As a trumpet with an horrific sound, the conch shares the conno tations of the ordinary trumpet. But the conch itself comes from a water animal. This fact gives it the power of acting on water, and consequently on the moon, which rules the tide and which affects the menstruation of women. Its association with water gave it the power in primitive belief to attract rain, or to stop it when there was too much; instances can be found in so advanced a region as Central Europe, where it is blown into the wind during thunderstorms up to this day. With similar associations the shell trumpet becomes an attribute of moon gods, of Vishnu in India and of Tlaloc in Mexico. Again, as a water and moon instrument, it is kept away from men in certain countries. The natives of New Ireland, for instance, exclude the shell trumpet from men’s dances, but it accompanies dances of the women and is even played by women, especially when a first pregnancy is celebrated.

The connotations of all these instruments, in life and myth, are confusing at first sight. One recognizes, however, that in the cases mentioned certain associations are constant, or at least frequent. Four among our examples are almost exclusively played by women, eight by men, and of these eight instruments four are so strictly reserved for men that women who see them are killed. Three of our instruments are supposed to represent a penis, and four the vulva or the female abdomen, while the sticks or pestles which strike these latter are also conceived as virile organs. All instruments representing the penis are played by men only, and the chief occasion for playing them is at funerals; all instruments decorated with red color are reserved for men and must not be seen by women; vulva instruments are frequently connected with water and moon rites.

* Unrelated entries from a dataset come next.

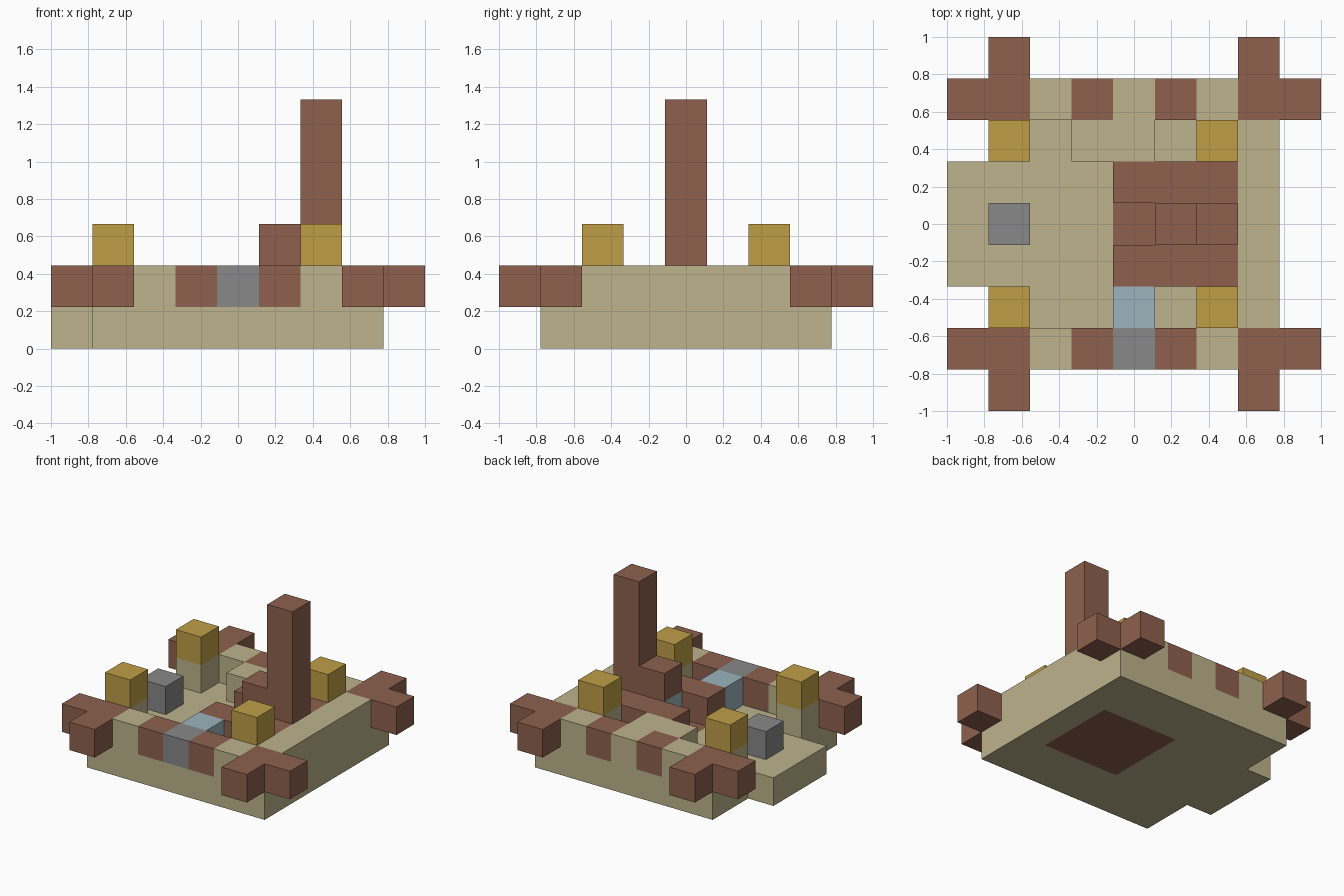
import bpy, bmesh
from mathutils import Vector, Matrix

if "Cube" in bpy.data.objects:
    bpy.data.objects.remove(bpy.data.objects["Cube"])

U = 2 / 9  # block size; the model is nine blocks wide


def material(name, rgb):
    lin = [((c / 255 + 0.055) / 1.055) ** 2.4 for c in rgb] + [1]
    m = bpy.data.materials.new(name)
    m.use_nodes = True
    m.diffuse_color = lin
    m.node_tree.nodes["Principled BSDF"].inputs["Base Color"].default_value = lin
    return m


sand = material("sandstone", (189, 179, 140))
brick = material("brown_brick", (142, 97, 78))
gold = material("gold", (191, 158, 70))
stone = material("grey_stone", (136, 136, 136))
glass = material("pale_blue", (157, 181, 190))


def box(xs, ys, zs):
    """Grid cells of a box; each argument is a cell or an inclusive (first, last) pair."""
    spans = [s if isinstance(s, tuple) else (s, s) for s in (xs, ys, zs)]
    rx, ry, rz = [range(a, b + 1) for a, b in spans]
    return {(x, y, z) for x in rx for y in ry for z in rz}


def blocks(name, mat, *boxes):
    """One welded mesh from grid cells, with no faces between neighbours."""
    cells = set().union(*boxes)
    bm = bmesh.new()
    for c in sorted(cells):
        centre = Vector(((c[0] - 4) * U, (c[1] - 4) * U, (c[2] + 0.5) * U))
        made = bmesh.ops.create_cube(bm, size=U, matrix=Matrix.Translation(centre))
        faces = {f for v in made["verts"] for f in v.link_faces}
        inner = []
        for f in faces:
            f.normal_update()
            if tuple(a + round(n) for a, n in zip(c, f.normal)) in cells:
                inner.append(f)
        bmesh.ops.delete(bm, geom=inner, context="FACES")
    bmesh.ops.remove_doubles(bm, verts=bm.verts, dist=U / 100)
    me = bpy.data.meshes.new(name)
    bm.to_mesh(me)
    bm.free()
    me.materials.append(mat)
    ob = bpy.data.objects.new(name, me)
    bpy.context.collection.objects.link(ob)
    return ob


# Ground slab with entrance step, and the house floor set into it
house_floor = box((4, 6), (3, 5), 0)
blocks("ground_slab", sand, (box((1, 7), (1, 7), 0) | box(0, (3, 5), 0)) - house_floor)
blocks("house_floor", brick, house_floor)

# Perimeter walls, filled between the brown accents
blocks("left_wall", sand, box(7, (2, 6), 1))
for side, y, columns in (("front", 1, (2, 6)), ("back", 7, (2, 4, 6))):
    blocks(side + "_wall", sand, *[box(x, y, 1) for x in columns])
    blocks(side + "_wall_accents", brick, *[box(x, y, 1) for x in (3, 5)])

# Corner brackets projecting from the four corners
for side, x, x_out in (("right", 1, 0), ("left", 7, 8)):
    for end, y, y_out in (("front", 1, 0), ("back", 7, 8)):
        blocks(f"{end}_{side}_bracket", brick,
               box(x, y, 1), box(x_out, y, 1), box(x, y_out, 1))

# Pedestals with gold caps
for side, x in (("right", 1), ("left", 6)):
    for end, y in (("front", 2), ("back", 6)):
        blocks(f"{end}_{side}_pedestal", sand, box(x, y, 1))
        blocks(f"{end}_{side}_gold_cap", gold, box(x, y, 2))

# House walls, raised lintel and tall chimney
for end, y in (("front", 3), ("back", 5)):
    blocks(end + "_house_wall", brick, box((4, 6), y, 1))
blocks("chimney", brick, box(6, 4, (1, 5)))
blocks("lintel", brick, box(5, 4, 2))
blocks("house_pane", glass, box(5, 4, 1))

# Courtyard details
blocks("back_bench", sand, box((3, 4), 6, 1))
blocks("pool", glass, box(4, 2, 1))
blocks("pool_wall", stone, box(4, 1, 1))
blocks("entrance_stone", stone, box(1, 4, 1))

The most obvious of these contrasts is the attribution to one of the two sexes: gourd rattles are generally played by women, bull-roarers by men; drums are often played by women with the bare hands, but never with a stick. Division of labor according to sex, well known even in modern occidental civilization, is the rule with primitive peoples. Hunting and boat carving are man’s work, basketry and pottery, in general, woman’s. It may happen that men alter a women’s technique; they then keep the altered technique for themselves while the women, far from adopting the improvement, stick to their old method. Such is the case of pottery, for instance. Berthold Laufer, in his essay on “The Potter’s Wheel,” states that handmade pottery is as a rule woman’s work, the participation of men in this pursuit being always strictly localized and limited. The potter’s wheel, on the other hand, is the creation of man. It must therefore be regarded as an entirely distinct invention which entered the field of pottery from the outside, as it were, and when it came, man came with it and took over the pot-making industry. This historic distinctness of the two methods of pottery making is reflected in the customs current in different countries. In India and China the division of ceramic labor sets apart the thrower or wheel potter and separates him from the molder. The potters of India who work on the wheel do not intermarry with those who do not. They form a caste by themselves. There is also a functional distinction between the two kinds of pots. And most important of all, wherever the potter’s wheel is in use, it is manipulated by men, never by women.